Hats Off To Our Former Midwives

Memories of giving birth to a daughter prematurely some 70 years ago, has prompted a local mother to knit more than 70 baby hats for the neonatal unit at Forth Valley Royal Hospital, as a way of saying thank you.

Mary Sellstrom was 7 months pregnant when, a week before her 18th birthday, the baby decided to arrive early. Her little girl entered the world at 3lb 2 ozs but her weight subsequently dropped to 2lb 12 ozs. Mrs Sellstrom said that without the dedication and determination of the midwifery team at the former Falkirk and District Royal Infirmary, her firstborn would never have survived.

Celebrating her daughter, Jacque’s 70th birthday recently, Mrs Sellstrum said she wanted to help other premature babies. She went on to explain how things have changed in so many ways since 1950. For example her daughter was taken immediately after delivery and placed in an incubator. She was not allowed to touch or hold her and had to remain in bed for 10 days.

She explained: “My husband was allowed to see the baby once through the window of the incubator room where our daughter lay. He was then asked to leave.”

There was no touching, no holding, just looking through the window. I was heartbroken and longed to hold her.”

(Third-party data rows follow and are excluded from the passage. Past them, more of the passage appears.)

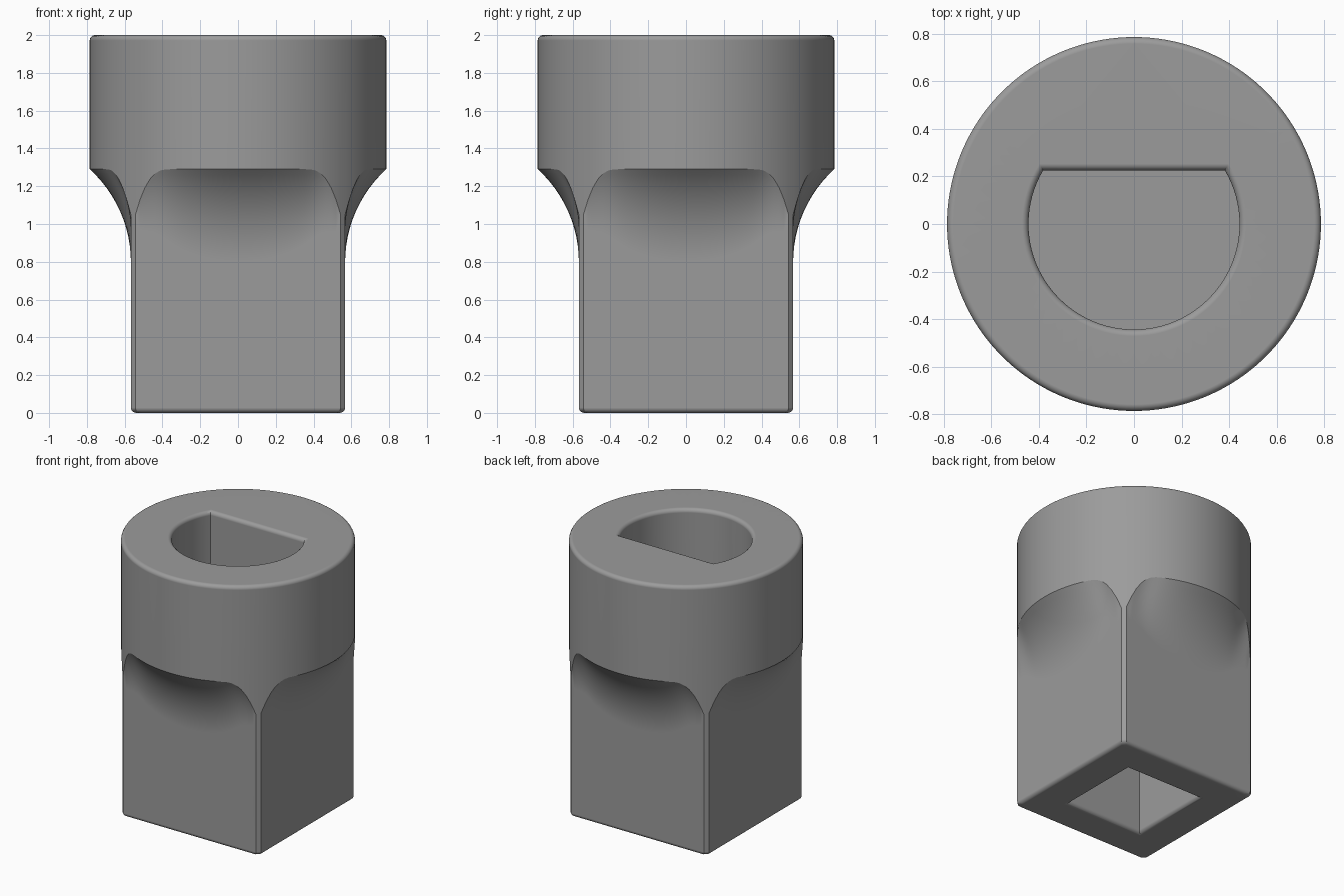
import bpy, bmesh, math

if "Cube" in bpy.data.objects:
    bpy.data.objects.remove(bpy.data.objects["Cube"])

R = 0.785        # collar radius
HALF = 0.567     # half width of the square shank
FILLET = 0.666   # radius of the concave flare
LEDGE = 1.29     # underside of the collar
B = 0.028        # edge rounding
COLS, ARC, SEG = 36, 12, 5
D_DEPTH, SQ_DEPTH = 0.85, 0.8

steel = bpy.data.materials.new("mid grey")
steel.diffuse_color = (0.33, 0.33, 0.33, 1)
steel.use_nodes = True
steel.node_tree.nodes["Principled BSDF"].inputs["Base Color"].default_value = steel.diffuse_color

bm = bmesh.new()


def ring_verts(points):
    return [bm.verts.new(p) for p in points]


def skin(rings):
    """Join successive closed rings with quads."""
    n = len(rings[0])
    for a, b in zip(rings, rings[1:]):
        for i in range(n):
            j = (i + 1) % n
            bm.faces.new((a[i], a[j], b[j], b[i]))


def ring_edges(ring):
    return [bm.edges.get((ring[i - 1], ring[i])) for i in range(len(ring))]


def column(phi):
    """Height profile of one face at angle phi, as (x, depth, z)."""
    x, y = R * math.sin(phi), R * math.cos(phi)
    w = max(0.0, y - HALF)
    h = math.sqrt(max(0.0, 2 * FILLET * w - w * w))
    s = min(1.0, max(0.0, (abs(x) - 0.36) / 0.183))
    top = LEDGE - 0.24 * s ** 2.8
    pts = []
    for k in range(SEG + 1):                       # rounded bottom edge
        t = k / SEG * math.pi / 2
        f = 1 - B * (1 - math.sin(t)) / HALF
        pts.append((x * f, HALF * f, B * (1 - math.cos(t))))
    sweep = math.asin(min(1.0, h / FILLET))
    for k in range(ARC + 1):                       # concave flare
        t = sweep * k / ARC
        pts.append((x, HALF + FILLET * (1 - math.cos(t)),
                    top - h + FILLET * math.sin(t)))
    for k in range(SEG + 1):                       # collar and rounded top edge
        t = k / SEG * math.pi / 2
        f = 1 - B * (1 - math.cos(t)) / R
        pts.append((x * f, y * f, 2 - B + B * math.sin(t)))
    return pts


# Outer skin: four identical sides around the axis
limit = math.acos(HALF / R)
columns = []
for side in range(4):
    a = side * math.pi / 2
    c, s = math.cos(a), math.sin(a)
    for i in range(COLS + 1):
        phi = limit * (1 - 2 * i / COLS)
        columns.append([(x * c - y * s, x * s + y * c, z)
                        for x, y, z in column(phi)])
outer = [ring_verts(row) for row in zip(*columns)]
skin(outer)


def d_outline(d):
    """D-shaped socket outline grown by d."""
    r, flat = 0.443 + d, 0.225 + d
    a0 = math.asin(flat / r)
    span = math.pi + 2 * a0
    return [(r * math.cos(math.pi - a0 + span * i / 64),
             r * math.sin(math.pi - a0 + span * i / 64)) for i in range(65)]


def square_outline(d):
    q = 0.305 + d
    return [(-q, -q), (q, -q), (q, q), (-q, q)]


def socket(outline, face_z, inward, depth):
    """Blind hole with a rounded mouth; returns the rim ring."""
    rings = []
    for k in range(SEG + 1):
        t = k / SEG * math.pi / 2
        z = face_z + inward * B * (1 - math.cos(t))
        rings.append(ring_verts([(x, y, z) for x, y in outline(B * (1 - math.sin(t)))]))
    rings.append(ring_verts([(x, y, face_z + inward * depth) for x, y in outline(0)]))
    skin(rings)
    bm.faces.new(rings[-1])
    return rings[0]


# Sockets in both ends, then the flat end faces around them
top_rim = socket(d_outline, 2, -1, D_DEPTH)
bottom_rim = socket(square_outline, 0, 1, SQ_DEPTH)
for out, rim, nz in ((outer[-1], top_rim, 1), (outer[0], bottom_rim, -1)):
    bmesh.ops.triangle_fill(bm, edges=ring_edges(out) + ring_edges(rim),
                            use_beauty=True, normal=(0, 0, nz))

bmesh.ops.remove_doubles(bm, verts=bm.verts[:], dist=1e-5)
bmesh.ops.recalc_face_normals(bm, faces=bm.faces[:])

mesh = bpy.data.meshes.new("shaft_adapter")
bm.to_mesh(mesh)
bm.free()
mesh.materials.append(steel)
adapter = bpy.data.objects.new("shaft_adapter", mesh)
bpy.context.collection.objects.link(adapter)

# Smooth shading with crisp creases
bpy.context.view_layer.objects.active = adapter
adapter.select_set(True)
bpy.ops.object.shade_smooth_by_angle(angle=math.radians(30))
weighted = adapter.modifiers.new("even_shading", 'WEIGHTED_NORMAL')
weighted.keep_sharp = True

In her adult life her daughter became a nurse, a wife, a mother and a grandmother, all of which would not have come about without the care of the midwife and nurses in the premature baby unit at the former Falkirk and District Royal Infirmary.